* **What to produce**
Start at the line below containing "(0.29, 0.25, 0.16))" and stop at the line containing "me.shade_smooth()". Repeat every line of that stretch exactly, and nothing outside it.

* **Data for this exercise**
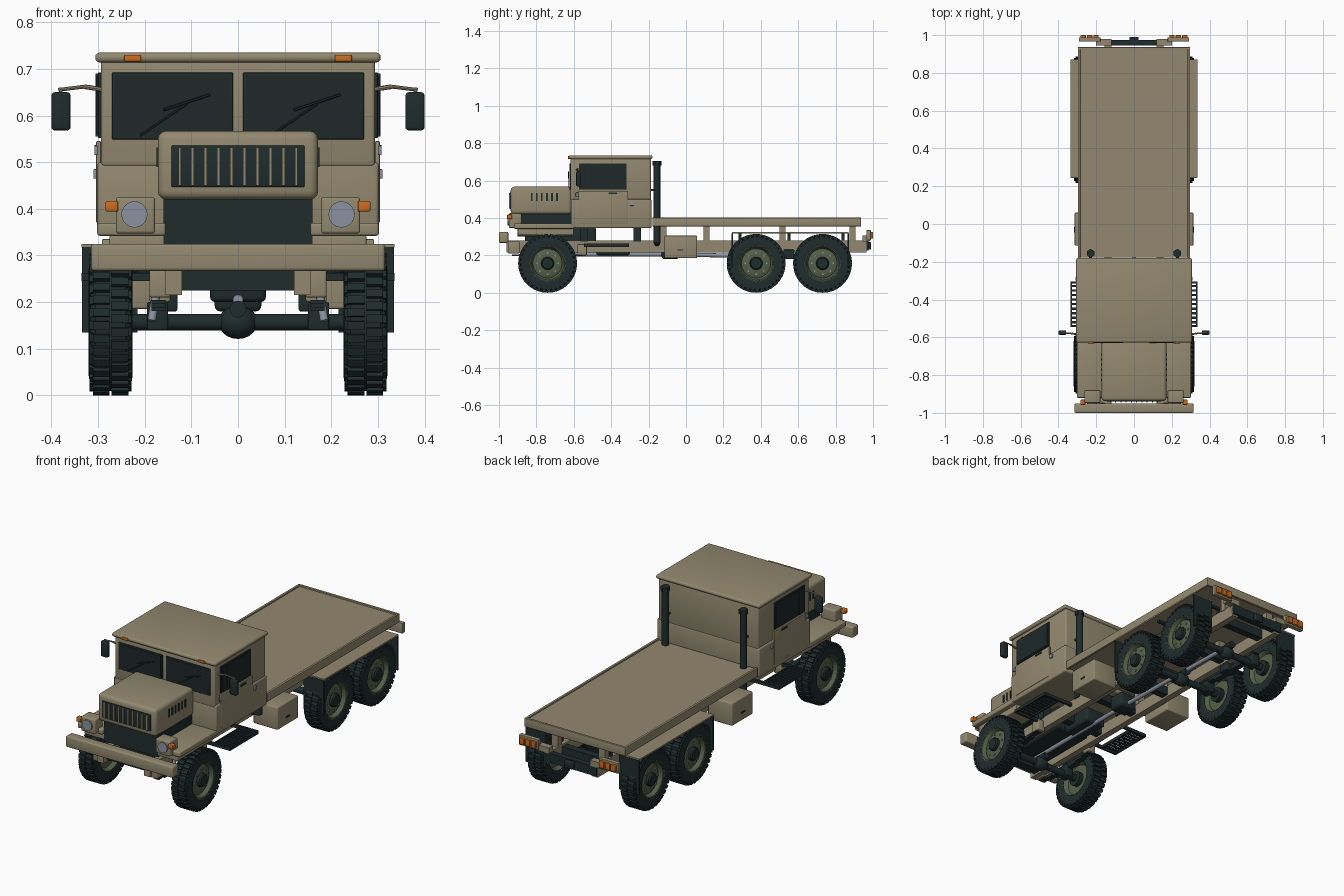
import bpy, bmesh, math
from mathutils import Vector, Matrix

cube = bpy.data.objects.get("Cube")
if cube:
    bpy.data.objects.remove(cube, do_unlink=True)


def material(name, rgb):
    m = bpy.data.materials.new(name)
    m.use_nodes = True
    m.diffuse_color = (*rgb, 1)
    m.node_tree.nodes["Principled BSDF"].inputs["Base Color"].default_value = (*rgb, 1)
    return m


TAN = material("khaki paint", (0.29, 0.25, 0.16))
DARK = material("dark rubber", (0.014, 0.025, 0.026))
GLASS = material("dark glass", (0.013, 0.021, 0.022))
OLIVE = material("olive rim", (0.09, 0.115, 0.065))
STEEL = material("grey steel", (0.26, 0.29, 0.35))
ORANGE = material("orange lamp", (0.60, 0.15, 0.015))


def finish(name, bm, mat):
    bmesh.ops.recalc_face_normals(bm, faces=bm.faces)
    me = bpy.data.meshes.new(name)
    bm.to_mesh(me)
    bm.free()
    me.materials.append(mat)
    me.shade_smooth()
    me.set_sharp_from_angle(angle=math.radians(35))
    ob = bpy.data.objects.new(name, me)
    bpy.context.collection.objects.link(ob)
    return ob


def add_box(bm, xr, yr, zr):
    size = [b - a for a, b in (xr, yr, zr)]
    mid = [(a + b) / 2 for a, b in (xr, yr, zr)]
    mat = Matrix.Translation(mid) @ Matrix.Diagonal((*size, 1))
    return bmesh.ops.create_cube(bm, size=1, matrix=mat)["verts"]


def box(name, xr, yr, zr, mat=TAN, bevel=0.0):
    bm = bmesh.new()
    add_box(bm, xr, yr, zr)
    if bevel:
        bmesh.ops.bevel(bm, geom=bm.edges[:], offset=bevel, segments=3, profile=0.5, affect='EDGES')
    return finish(name, bm, mat)


def pair(name, xr, yr, zr, mat=TAN, bevel=0.0):
    box("left_" + name, xr, yr, zr, mat, bevel)
    box("right_" + name, (-xr[1], -xr[0]), yr, zr, mat, bevel)


def rod(name, p, q, r, mat=DARK, sides=16):
    p, q = Vector(p), Vector(q)
    d = q - p
    bm = bmesh.new()
    turn = d.to_track_quat('Z', 'Y').to_matrix().to_4x4()
    bmesh.ops.create_cone(bm, cap_ends=True, segments=sides, radius1=r, radius2=r, depth=d.length,
                          matrix=Matrix.Translation((p + q) / 2) @ turn)
    return finish(name, bm, mat)


def rod_pair(name, p, q, r, mat=DARK, sides=16):
    rod("left_" + name, p, q, r, mat, sides)
    rod("right_" + name, (-p[0], *p[1:]), (-q[0], *q[1:]), r, mat, sides)


def lathe(name, profile, mat, steps=40):
    # profile holds (x, radius) points turned about the x axis
    bm = bmesh.new()
    vs = [bm.verts.new((x, 0, r)) for x, r in profile]
    edges = [bm.edges.new(e) for e in zip(vs, vs[1:])]
    bmesh.ops.spin(bm, geom=vs + edges, cent=(0, 0, 0), axis=(1, 0, 0), angle=math.tau, steps=steps)
    bmesh.ops.remove_doubles(bm, verts=bm.verts, dist=1e-5)
    return finish(name, bm, mat)


# Wheels: tyre, lugs, rim, hub and bolts share meshes
half = [(0, .148), (.032, .148), (.043, .14), (.047, .115), (.043, .092), (.03, .09)]
tyre = lathe("tyre", [(-x, r) for x, r in reversed(half)] + half[1:], DARK)
rim = lathe("rim", [(-.02, 0), (-.02, .08), (-.04, .09), (-.044, .096), (.044, .096), (.04, .088),
                    (.02, .078), (.028, .062), (.026, .03), (.026, 0)], OLIVE)
hub = lathe("hub", [(-.045, 0), (-.045, .04), (.04, .034), (.046, .028), (.046, 0)], DARK, 16)
bm = bmesh.new()
COUNT = 34
for side in (1, -1):
    for i in range(COUNT):
        spin = Matrix.Rotation((i + side / 4) * math.tau / COUNT, 4, 'X')
        for width, low, high in ((.038, .14, .157), (.045, .125, .148)):
            xr = sorted((side * .002, side * width))
            bmesh.ops.transform(bm, matrix=spin, verts=add_box(bm, xr, (-.009, .009), (low, high)))
lugs = finish("tread_lugs", bm, DARK)
bm = bmesh.new()
for i in range(8):
    turn = Matrix.Rotation(i * math.tau / 8, 4, 'X')
    bmesh.ops.transform(bm, matrix=turn, verts=add_box(bm, (.025, .032), (-.004, .004), (.054, .062)))
bolts = finish("wheel_bolts", bm, STEEL)
AXLES = {"front": -.74, "middle": .375, "rear": .73}
masters = (tyre, rim, hub, lugs, bolts)
for axle, y in AXLES.items():
    for side, s in (("left", 1), ("right", -1)):
        for m in masters:
            ob = bpy.data.objects.new(f"{axle}_{side}_{m.name}", m.data)
            ob.location = (s * .273, y, .157)
            ob.rotation_euler.z = 0 if s > 0 else math.pi
            bpy.context.collection.objects.link(ob)
for m in masters:
    bpy.data.objects.remove(m)

# Axles, differentials and springs
for axle, y in AXLES.items():
    rod(axle + "_axle", (-.25, y, .157), (.25, y, .157), .018)
    ball = lathe(axle + "_differential", [(.042 * math.cos(a), .036 * math.sin(a))
                 for a in (k * math.pi / 10 for k in range(11))], DARK, 20)
    ball.location = (0, y, .157)
    rod(axle + "_pinion", (0, y - .05, .185), (0, y + .05, .185), .018)
    pair(axle + "_spring_seat", (.15, .195), (y - .03, y + .03), (.14, .2), DARK, .004)
for k, reach in enumerate((.19, .14, .09)):
    z = .205 - k * .008
    pair(f"front_spring_leaf_{k}", (.155, .185), (-.74 - reach, -.74 + reach), (z - .008, z), DARK)
    pair(f"rear_spring_leaf_{k}", (.155, .185), (.55 - reach * 1.15, .55 + reach * 1.15), (z - .008, z), DARK)
pair("rear_spring_pivot", (.13, .19), (.52, .58), (.18, .23), DARK, .005)
rod_pair("shock_absorber", (.185, -.80, .16), (.17, -.78, .25), .009, STEEL)
rod("front_drive_shaft", (0, -.78, .205), (0, -.1, .205), .011, STEEL)
rod("rear_drive_shaft", (0, -.1, .205), (0, .70, .19), .011, STEEL)

# Chassis
pair("chassis_rail", (.12, .155), (-.96, .965), (.215, .28))
pair("front_spring_hanger", (.145, .19), (-.95, -.89), (.21, .275), TAN, .005)
pair("rear_spring_hanger", (.145, .19), (-.58, -.53), (.2, .26), TAN, .005)
for i, y in enumerate((-.42, -.15, .1, .25, .55, .85)):
    box(f"cross_member_{i}", (-.12, .12), (y - .02, y + .02), (.225, .27), DARK)
box("front_cross_member", (-.145, .145), (-.93, -.88), (.225, .275), DARK)
box("rear_cross_member", (-.155, .155), (.945, .975), (.225, .275), DARK)
box("engine", (-.1, .1), (-.86, -.48), (.225, .35), DARK, .015)
box("gearbox", (-.06, .06), (-.48, -.3), (.2, .28), DARK, .012)
box("transfer_case", (-.05, .05), (-.13, -.04), (.18, .26), DARK, .012)
box("bumper", (-.315, .315), (-1, -.95), (.267, .325), TAN, .007)
pair("side_box", (.17, .314), (-.115, .06), (.185, .305), TAN, .006)
pair("side_box_latch", (.314, .318), (-.045, -.015), (.225, .232), DARK)

# Side steps: frame and slats
for y in (-.54, -.31):
    pair("step_bracket", (.15, .335), (y - .006, y + .006), (.245, .262), DARK)
for x in (.235, .328):
    pair("step_edge", (x, x + .007), (-.545, -.305), (.245, .262), DARK)
for i in range(9):
    y = -.52 + i * .024
    pair(f"step_slat_{i}", (.235, .335), (y - .006, y + .006), (.252, .26), DARK)

# Cab
box("cab_lower", (-.302, .302), (-.615, -.185), (.345, .5), TAN, .008)
box("cab_upper", (-.294, .294), (-.617, -.187), (.49, .72), TAN, .008)
box("roof", (-.306, .306), (-.627, -.18), (.714, .735), TAN, .009)
pair("cab_front_mount", (.11, .16), (-.565, -.525), (.275, .35), DARK)
pair("cab_rear_mount", (.11, .16), (-.28, -.24), (.275, .35), DARK)
pair("roof_lamp", (.208, .244), (-.632, -.615), (.716, .73), ORANGE, .003)
pair("windscreen_frame", (.011, .27), (-.622, -.614), (.549, .692), DARK, .002)
pair("windscreen", (.018, .263), (-.624, -.62), (.556, .685), GLASS)
pair("side_window_frame", (.292, .3), (-.572, -.318), (.552, .692), DARK, .002)
pair("side_window", (.299, .303), (-.565, -.325), (.559, .685), GLASS)
pair("window_post", (.3, .306), (-.525, -.518), (.555, .69), DARK)
pair("door_panel", (.294, .304), (-.575, -.31), (.37, .545), TAN, .002)
pair("door_sill", (.3, .308), (-.415, -.37), (.528, .537), DARK)
pair("door_handle", (.3, .31), (-.3, -.28), (.465, .485), STEEL, .002)
pair("door_hinge", (.3, .308), (-.59, -.575), (.515, .535), STEEL, .002)
for s, side in ((1, "left"), (-1, "right")):
    rod(f"{side}_wiper_arm", (s * .14 - .07, -.627, .557), (s * .14 + .03, -.627, .625), .0025, DARK, 6)
    rod(f"{side}_wiper_blade", (s * .14 - .02, -.628, .612), (s * .14 + .08, -.628, .645), .003, DARK, 6)

# Mirrors
rod_pair("mirror_arm_inner", (.285, -.585, .655), (.33, -.58, .662), .005, TAN, 8)
rod_pair("mirror_arm_outer", (.33, -.58, .662), (.385, -.575, .655), .004, TAN, 8)
rod_pair("mirror_stem", (.38, -.575, .66), (.38, -.575, .64), .004, TAN, 8)
pair("mirror", (.359, .4), (-.587, -.563), (.568, .65), DARK, .007)

# Hood, grille and engine bay
box("engine_bay", (-.16, .16), (-.9, -.61), (.3, .43), DARK)
box("hood", (-.172, .172), (-.937, -.612), (.42, .567), TAN, .018)
box("grille", (-.143, .143), (-.941, -.933), (.447, .536), DARK, .003)
for i in range(10):
    x = (i - 4.5) * .0278
    box(f"grille_bar_{i}", (x - .003, x + .003), (-.946, -.938), (.45, .532))
for i in range(6):
    y = -.825 + i * .027
    pair(f"hood_louver_{i}", (.17, .175), (y - .005, y + .005), (.49, .532), DARK)

# Front fenders and headlights
pair("front_fender", (.155, .302), (-.92, -.6), (.342, .37), TAN, .006)
pair("fender_skirt", (.155, .275), (-.9, -.6), (.308, .345), TAN, .004)
pair("headlight_box", (.178, .262), (-.947, -.88), (.347, .425), TAN, .006)
rod_pair("headlight", (.222, -.94, .388), (.222, -.954, .388), .028, STEEL, 24)
pair("indicator", (.257, .284), (-.957, -.93), (.394, .417), ORANGE, .004)

# Exhaust stacks
rod_pair("exhaust_stack", (.23, -.155, .265), (.23, -.155, .69), .018, DARK, 12)
rod_pair("exhaust_cap", (.23, -.155, .68), (.23, -.155, .703), .023, DARK, 6)
rod_pair("exhaust_elbow", (.23, -.155, .275), (.1, -.155, .255), .015, DARK, 12)
pair("exhaust_bracket", (.222, .238), (-.19, -.15), (.545, .555), DARK)

# Flat bed
box("bed_floor", (-.29, .29), (-.178, .93), (.362, .394))
pair("bed_side_rail", (.284, .297), (-.18, .935), (.355, .401), TAN, .002)
box("bed_back_rail", (-.297, .297), (.923, .936), (.355, .401), TAN, .002)
for i, y in enumerate((-.12, .11, .515, .89)):
    pair(f"bed_post_{i}", (.118, .157), (y - .016, y + .016), (.275, .365))

# Rear fenders and mud flaps
pair("rear_fender", (.21, .336), (.245, .87), (.317, .325), TAN)
for i, y in enumerate((.247, .868)):
    pair(f"mud_flap_{i}", (.215, .334), (y - .004, y + .004), (.135, .318), DARK)
for i, y in enumerate((.29, .55, .84)):
    pair(f"fender_bracket_{i}", (.14, .3), (y - .008, y + .008), (.305, .318), DARK)
    pair(f"fender_bracket_leg_{i}", (.14, .15), (y - .008, y + .008), (.275, .312), DARK)

# Tail lights and hitch
pair("tail_light_arm", (.12, .2), (.945, .98), (.275, .305))
pair("tail_light_plate", (.178, .292), (.965, .988), (.28, .335), TAN, .003)
for i in range(3):
    x = .187 + i * .034
    pair(f"tail_lamp_{i}", (x, x + .028), (.985, 1), (.29, .325), ORANGE, .003)
box("hitch", (-.025, .025), (.97, .99), (.23, .27), DARK, .005)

* **Response to this exercise**
TAN = material("khaki paint", (0.29, 0.25, 0.16))
DARK = material("dark rubber", (0.014, 0.025, 0.026))
GLASS = material("dark glass", (0.013, 0.021, 0.022))
OLIVE = material("olive rim", (0.09, 0.115, 0.065))
STEEL = material("grey steel", (0.26, 0.29, 0.35))
ORANGE = material("orange lamp", (0.60, 0.15, 0.015))


def finish(name, bm, mat):
    bmesh.ops.recalc_face_normals(bm, faces=bm.faces)
    me = bpy.data.meshes.new(name)
    bm.to_mesh(me)
    bm.free()
    me.materials.append(mat)
    me.shade_smooth()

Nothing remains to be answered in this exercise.